Following the devastating earthquake in Japan, many people were made aware of the importance of tectonic plates and the role that they play in causing earthquakes. A good earth’s tectonic plates map will outline the seven primary tectonic plates, but it may not show the entire picture. This is because plate tectonics encompasses a more detailed study than just the major plates. There are seven primary tectonic plates in the world, but there are also seven secondary plates and sixty tertiary plates, for a grand total of more than seventy tectonic plates.

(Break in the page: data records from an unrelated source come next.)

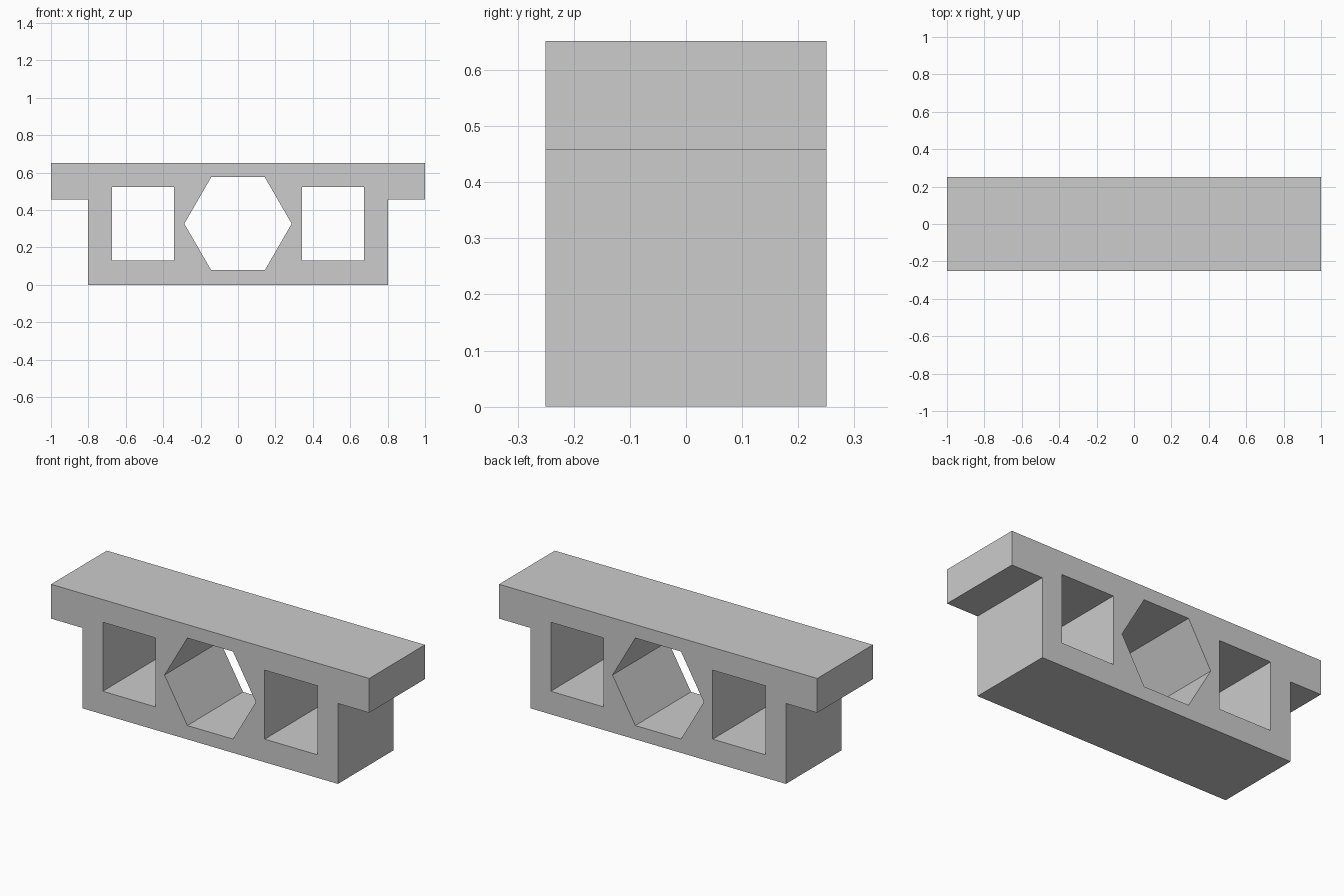
import bpy
import bmesh
from math import cos, sin, pi

DEPTH = 0.5
HEIGHT = 0.652
HOLE_Z = 0.327

cube = bpy.data.objects.get("Cube")
if cube:
    bpy.data.objects.remove(cube, do_unlink=True)

grey = bpy.data.materials.new("plain grey")
grey.use_nodes = True
colour = (0.604, 0.604, 0.604, 1)
grey.diffuse_color = colour
grey.node_tree.nodes["Principled BSDF"].inputs["Base Color"].default_value = colour


def prism(name, outline, depth):
    """Extrude an x-z outline along y, centred on y = 0."""
    bm = bmesh.new()
    face = bm.faces.new([bm.verts.new((x, -depth / 2, z)) for x, z in outline])
    grown = bmesh.ops.extrude_face_region(bm, geom=[face])["geom"]
    moved = [v for v in grown if isinstance(v, bmesh.types.BMVert)]
    bmesh.ops.translate(bm, verts=moved, vec=(0, depth, 0))
    bmesh.ops.recalc_face_normals(bm, faces=bm.faces)
    mesh = bpy.data.meshes.new(name)
    bm.to_mesh(mesh)
    bm.free()
    mesh.materials.append(grey)
    obj = bpy.data.objects.new(name, mesh)
    bpy.context.collection.objects.link(obj)
    return obj


def rectangle(x, z, half_w, half_h):
    return [(x - half_w, z - half_h), (x + half_w, z - half_h),
            (x + half_w, z + half_h), (x - half_w, z + half_h)]


# T-shaped block: narrow body under a wide top ledge
half = [(0.803, 0), (0.803, 0.457), (1, 0.457), (1, HEIGHT)]
block = prism("block", half + [(-x, z) for x, z in reversed(half)], DEPTH)

# Hexagonal centre hole and a rectangular hole on each side
hexagon = [(0.287 * cos(i * pi / 3), HOLE_Z + 0.287 * sin(i * pi / 3))
           for i in range(6)]
cutters = [prism("hexagon_cutter", hexagon, DEPTH * 2)]
for side, name in ((1, "left_cutter"), (-1, "right_cutter")):
    hole = rectangle(side * 0.509, HOLE_Z, 0.166, 0.196)
    cutters.append(prism(name, hole, DEPTH * 2))

bpy.context.view_layer.objects.active = block
for cutter in cutters:
    cutter.hide_render = True
    cut = block.modifiers.new(cutter.name, "BOOLEAN")
    cut.operation = "DIFFERENCE"
    cut.solver = "EXACT"
    cut.object = cutter
    bpy.ops.object.modifier_apply(modifier=cut.name)
    bpy.data.objects.remove(cutter, do_unlink=True)
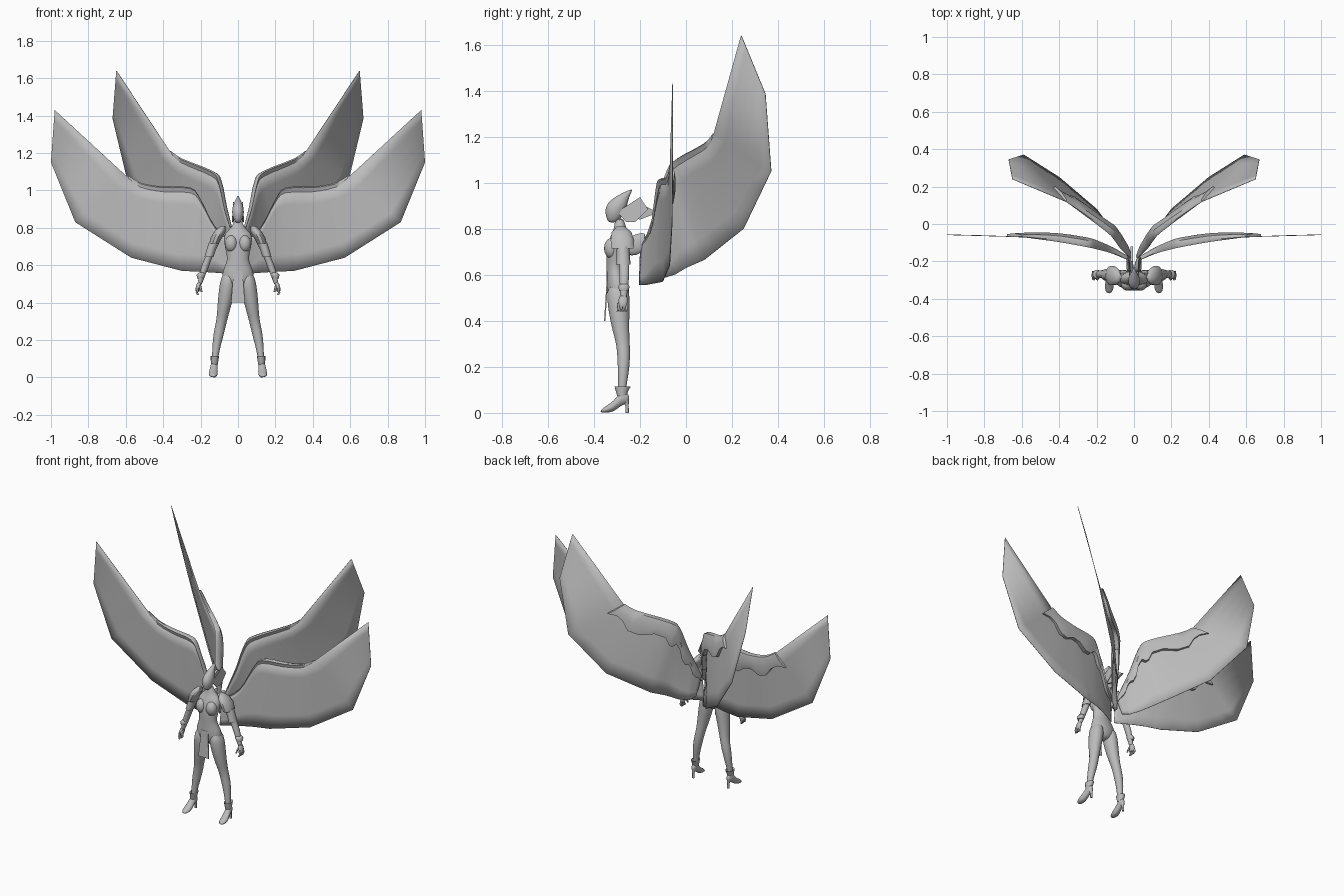
import bpy, bmesh, math
from mathutils import Vector

cube = bpy.data.objects.get("Cube")
if cube:
    bpy.data.objects.remove(cube, do_unlink=True)

grey = bpy.data.materials.new("plain grey")
grey.use_nodes = True
tone = (0.5, 0.5, 0.5, 1)
grey.diffuse_color = tone
grey.node_tree.nodes["Principled BSDF"].inputs["Base Color"].default_value = tone


def finish(name, bm, mirror=False, subdivide=0, angle=40):
    """Turn a bmesh into a shaded object, mirrored across the body if asked."""
    bmesh.ops.recalc_face_normals(bm, faces=bm.faces)
    mesh = bpy.data.meshes.new(name)
    bm.to_mesh(mesh)
    bm.free()
    mesh.materials.append(grey)
    obj = bpy.data.objects.new(name, mesh)
    bpy.context.collection.objects.link(obj)
    bpy.ops.object.select_all(action="DESELECT")
    obj.select_set(True)
    bpy.context.view_layer.objects.active = obj
    bpy.ops.object.shade_smooth_by_angle(angle=math.radians(angle))
    if mirror:
        obj.modifiers.new("Mirror", "MIRROR").use_mirror_merge = False
    if subdivide:
        sub = obj.modifiers.new("Subdivision", "SUBSURF")
        sub.levels = sub.render_levels = subdivide
    return obj


def loft(name, sections, along="z", sides=12, subdivide=1, mirror=False, angle=70):
    """Skin oval sections (x, y, z, half width, half depth)."""
    bm = bmesh.new()
    rings = []
    for x, y, z, a, b in sections:
        ring = []
        for i in range(sides):
            t = math.tau * i / sides
            u, v = a * math.cos(t), b * math.sin(t)
            ring.append(bm.verts.new((x + u, y + v, z) if along == "z" else (x + u, y, z + v)))
        rings.append(ring)
    for low, high in zip(rings, rings[1:]):
        for i in range(sides):
            j = (i + 1) % sides
            bm.faces.new((low[i], low[j], high[j], high[i]))
    bm.faces.new(rings[0])
    bm.faces.new(rings[-1])
    return finish(name, bm, mirror, subdivide, angle)


def plate(name, points, thickness, mirror=False):
    """A thin flat panel through the given corner points."""
    bm = bmesh.new()
    face = bm.faces.new([bm.verts.new(p) for p in points])
    face.normal_update()
    shift = face.normal * thickness
    new = bmesh.ops.extrude_face_region(bm, geom=[face])["geom"]
    bmesh.ops.translate(bm, vec=shift, verts=[v for v in new if isinstance(v, bmesh.types.BMVert)])
    return finish(name, bm, mirror)


def ball(name, centre, size, mirror=True):
    bm = bmesh.new()
    bmesh.ops.create_uvsphere(bm, u_segments=16, v_segments=10, radius=1)
    for v in bm.verts:
        v.co = Vector(centre) + v.co * Vector(size)
    return finish(name, bm, mirror, angle=80)


# Torso, neck and bust
loft("torso", [(0, -.295, .47, .03, .03), (0, -.295, .51, .088, .05), (0, -.296, .55, .09, .052),
               (0, -.303, .595, .074, .043), (0, -.31, .63, .057, .037), (0, -.305, .68, .068, .043),
               (0, -.298, .73, .08, .046), (0, -.287, .775, .076, .04), (0, -.285, .8, .032, .027),
               (0, -.29, .85, .02, .02)])
ball("bust", (.036, -.322, .715), (.034, .034, .045))

# Helmet with swept crest and side fins
loft("helmet", [(0, -.32, .825, .012, .018), (0, -.312, .85, .027, .036), (0, -.308, .88, .034, .046),
                (0, -.298, .91, .031, .047), (0, -.278, .94, .019, .032), (0, -.235, .972, .003, .005)])
plate("helmet_fin", [(.024, -.3, .872), (.026, -.2, .937), (.03, -.165, .885),
                     (.032, -.22, .83), (.027, -.26, .83)], .004, True)
plate("nape_tail", [(-.006, -.27, .86), (-.006, -.2, .91), (-.006, -.12, .87), (-.006, -.2, .84)], .012)

# Legs, ankle cuffs and heeled shoes
loft("leg", [(.125, -.278, .07, .016, .018), (.122, -.278, .11, .017, .018), (.115, -.272, .17, .023, .024),
             (.102, -.27, .24, .03, .029), (.088, -.273, .3, .029, .03), (.077, -.284, .36, .035, .038),
             (.065, -.29, .43, .043, .046), (.054, -.294, .5, .046, .053), (.05, -.295, .56, .035, .045)], mirror=True)
loft("ankle_cuff", [(.126, -.278, .07, .018, .02), (.125, -.278, .095, .021, .027),
                    (.124, -.275, .115, .023, .035), (.124, -.275, .1, .017, .018)], subdivide=0, mirror=True)
loft("shoe", [(.133, -.372, .007, .012, .006), (.133, -.345, .016, .026, .016), (.131, -.315, .027, .024, .024),
              (.128, -.285, .06, .02, .031), (.126, -.26, .066, .017, .027), (.126, -.246, .062, .009, .014)],
     along="y", mirror=True)
loft("shoe_heel", [(.126, -.255, 0, .007, .007), (.126, -.256, .03, .007, .007),
                   (.126, -.262, .06, .014, .014)], subdivide=0, mirror=True)

# Front cloth hanging from the hips
plate("loincloth", [(-.024, -.345, .57), (.024, -.345, .57), (.037, -.356, .4), (-.037, -.356, .4)], .006)

# Arms, armour and hands
loft("arm", [(.208, -.272, .49, .013, .016), (.196, -.27, .53, .015, .016), (.178, -.268, .59, .022, .023),
             (.158, -.268, .64, .02, .022), (.132, -.272, .7, .022, .026), (.1, -.28, .77, .028, .03),
             (.075, -.285, .785, .015, .02)], mirror=True)
loft("pauldron", [(.128, -.275, .715, .026, .05), (.115, -.276, .75, .03, .054), (.095, -.28, .785, .028, .045),
                  (.08, -.283, .81, .013, .018)], sides=10, subdivide=0, mirror=True, angle=50)
loft("arm_guard", [(.155, -.272, .645, .024, .031), (.141, -.273, .69, .025, .029),
                   (.13, -.273, .725, .024, .027)], sides=8, subdivide=0, mirror=True)
loft("bracer", [(.2, -.27, .53, .018, .021), (.198, -.27, .548, .024, .026), (.193, -.27, .56, .018, .02)],
     sides=10, subdivide=0, mirror=True)
loft("hand", [(.217, -.275, .455, .012, .018), (.213, -.273, .48, .015, .025), (.206, -.272, .515, .012, .016)],
     mirror=True)
for k in range(4):
    y = -.293 + k * .012
    loft("finger", [(.214, y - .004, .44, .005, .005), (.22, y, .455, .006, .006),
                    (.215, y, .478, .007, .007)], sides=6, subdivide=0, mirror=True)
loft("thumb", [(.195, -.297, .458, .005, .005), (.199, -.293, .475, .006, .006), (.206, -.28, .497, .007, .008)],
     sides=6, subdivide=0, mirror=True)


def curve_through(points, steps):
    """Smooth path through the points (Catmull-Rom)."""
    path = []
    for i in range(len(points) - 1):
        a, b, c, d = (points[min(max(i + k, 0), len(points) - 1)] for k in (-1, 0, 1, 2))
        for s in range(steps):
            t = s / steps
            path.append(b + (c - a) * t / 2 + (a - b * 2.5 + c * 2 - d / 2) * t ** 2
                        + (b * 3 - a - c * 3 + d) * t ** 3 / 2)
    return path + [points[-1]]


def wing(name, lead, trail, back):
    """Thin membrane plus a thick, ragged-edged arm behind its leading edge."""
    lead, trail, back = [Vector(p) for p in lead], [Vector(p) for p in trail], Vector(back).normalized()
    steps, rows = 3, 5
    elbow = (len(lead) - 2) * steps
    lead = curve_through(lead[:-1], steps) + lead[-1:]
    trail = [a.lerp(b, s / steps) for a, b in zip(trail[:-2], trail[1:-1]) for s in range(steps)] + trail[-2:]

    bm = bmesh.new()
    grid = [[bm.verts.new(a.lerp(b, r / rows)) for r in range(rows + 1)] for a, b in zip(lead, trail)]
    for a, b in zip(grid, grid[1:]):
        for r in range(rows):
            bm.faces.new((a[r], b[r], b[r + 1], a[r + 1]))
    sheet = finish(name + "_membrane", bm, True, angle=60)
    thick = sheet.modifiers.new("Thickness", "SOLIDIFY")
    thick.thickness, thick.offset = .003, 0

    # Arm: rounded front rim, thick back and a ragged lower lip
    bm = bmesh.new()
    strips = []
    for i in range(elbow + 1):
        a, b = lead[i], trail[i]
        reach = .29 if i // 2 % 2 else .21
        depth = .014 + .026 * math.sin(math.pi * (i + 1) / (elbow + 2))
        rim = back * .012 * math.sin(math.pi * i / elbow)
        up = (a - b).normalized() * .006
        strips.append([bm.verts.new(p) for p in (
            a - rim, a + up, a + back * depth * .6, a.lerp(b, reach * .5) + back * depth,
            a.lerp(b, reach) + back * depth * .7, a.lerp(b, reach), a.lerp(b, .06))])
    n = len(strips[0])
    for a, b in zip(strips, strips[1:]):
        for k in range(n):
            bm.faces.new((a[k], b[k], b[(k + 1) % n], a[(k + 1) % n]))
    bm.faces.new(strips[0])
    bm.faces.new(strips[-1])
    finish(name + "_arm", bm, True, angle=50)


def spread(pairs):
    return [(x, -.055 - .155 * math.exp(-x / .25), z) for x, z in pairs]


# Two pairs of wings: the lower pair spreads sideways, the upper pair sweeps back
wing("lower_wing",
     spread([(.02, .72), (.12, .8), (.2, .95), (.255, 1.01), (.4, 1.015), (.52, 1.035), (.6, 1.08), (.98, 1.43)]),
     spread([(.01, .555), (.06, .555), (.12, .56), (.2, .565), (.3, .57), (.57, .64), (.87, .83), (1, 1.15)]),
     (0, 1, 0))
wing("upper_wing",
     [(.02, -.19, .72), (.045, -.15, .82), (.07, -.12, .91), (.1, -.075, 1.05),
      (.14, -.035, 1.1), (.3, .08, 1.165), (.365, .12, 1.21), (.65, .24, 1.64)],
     [(.03, -.15, .6), (.05, -.1, .585), (.09, -.05, .6), (.14, 0, .63),
      (.2, .08, .665), (.4, .25, .8), (.59, .37, 1.05), (.67, .345, 1.385)],
     (-.5, .8, 0))
# Shoulder roots joining the wings to the back
loft("wing_root", [(.02, -.26, .72, .025, .04), (.02, -.215, .73, .018, .05), (.03, -.17, .75, .012, .04)],
     along="y", mirror=True)
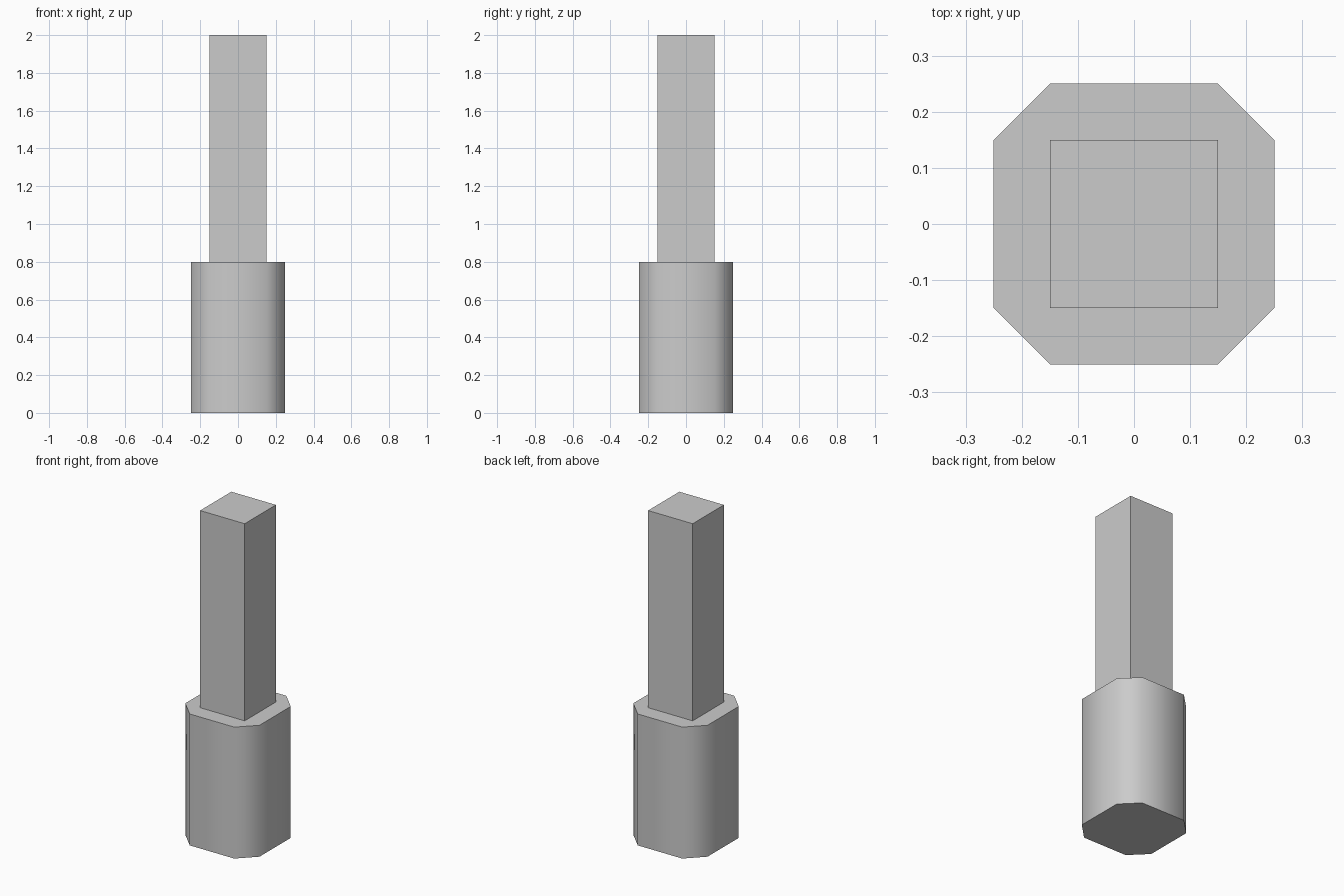
import bpy, bmesh, math

if "Cube" in bpy.data.objects:
    bpy.data.objects.remove(bpy.data.objects["Cube"])


def block(name, width, z0, z1, chamfer=0.0):
    """Square upright block, optionally with chamfered vertical edges."""
    bm = bmesh.new()
    bmesh.ops.create_cube(bm, size=1)
    for v in bm.verts:
        v.co.x *= width
        v.co.y *= width
        v.co.z = z1 if v.co.z > 0 else z0
    if chamfer:
        uprights = [e for e in bm.edges
                    if abs(e.verts[0].co.z - e.verts[1].co.z) > 0.01]
        bmesh.ops.bevel(bm, geom=uprights, offset=chamfer,
                        offset_type='OFFSET', segments=1, affect='EDGES')
    bmesh.ops.recalc_face_normals(bm, faces=bm.faces)
    mesh = bpy.data.meshes.new(name)
    bm.to_mesh(mesh)
    bm.free()
    obj = bpy.data.objects.new(name, mesh)
    bpy.context.collection.objects.link(obj)
    return obj


# Chamfered base, its sides smoothly shaded around the corners
base = block("base", 0.5, 0.0, 0.8, chamfer=0.1)
bpy.context.view_layer.objects.active = base
base.select_set(True)
bpy.ops.object.shade_smooth_by_angle(angle=math.radians(60))

# Square post standing on the base
block("post", 0.3, 0.8, 2.0)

Each tectonic plate is approximate 60 miles thick and composed primarily of either continental crust or oceanic crust. These plates are part of the Earth’s lithosphere which is comprised of the upper mantle and the crust. The boundaries between plates are where major earth activity occurs, such as volcanoes, earthquakes and the formation of mountains and ocean trenches. There are three different types of plate boundaries: conservative transform boundaries, convergent boundaries (also known as collisional boundaries), and divergent boundaries which are often referred to as spreading centers.
Because plate tectonics is still a relatively new science (having replaced the theory of continental drift in the late 1950s and early 1960s), there is some dispute about the actual categorization of plates into the three levels. Most experts do agree that there are seven primary plates that make up the majority of the earth’s surface and the Pacific Ocean. These plates are the African Plate, the Antarctic Plate, the Eurasian Plate, the Indo-Australian Plate, the North and South American Plates, and the Pacific Plate.
The seven econdary plates are much smaller. They may appear on a map of major tectonic plates, but it is easy to see that they are insignificant in terms of land mass, with the exception of the Arabian Plate. The other six secondary plates are the Caribbean, the Cocos, the Juan de Fuca, the Nazca, the Philippines Sea, and the Scotia.
Almost all the tertiary plates are microplates, very small in a global sense. Scientists are still arguing over whether these tiny plates should be considered separate or as part of the major plate with which they are associated. There are a few tertiary plates that are considered major and are rifting apart. These are the Capricorn and Indian Plates of the Indo-Australian and the Nubian and Somali Plates associated with the African. Most of the 14 major plates, have 1-5 tertiary plates associated with them. The largest groupings are the Eurasian Plate, which has 17 of these microplates; the Pacific Plate, with 14 tertiary plates, and the Indo-Australian Plate, which has 10 tertiary plates. The Arabian, Nazca and Scotia Plates do not have any recognized tertiary plates.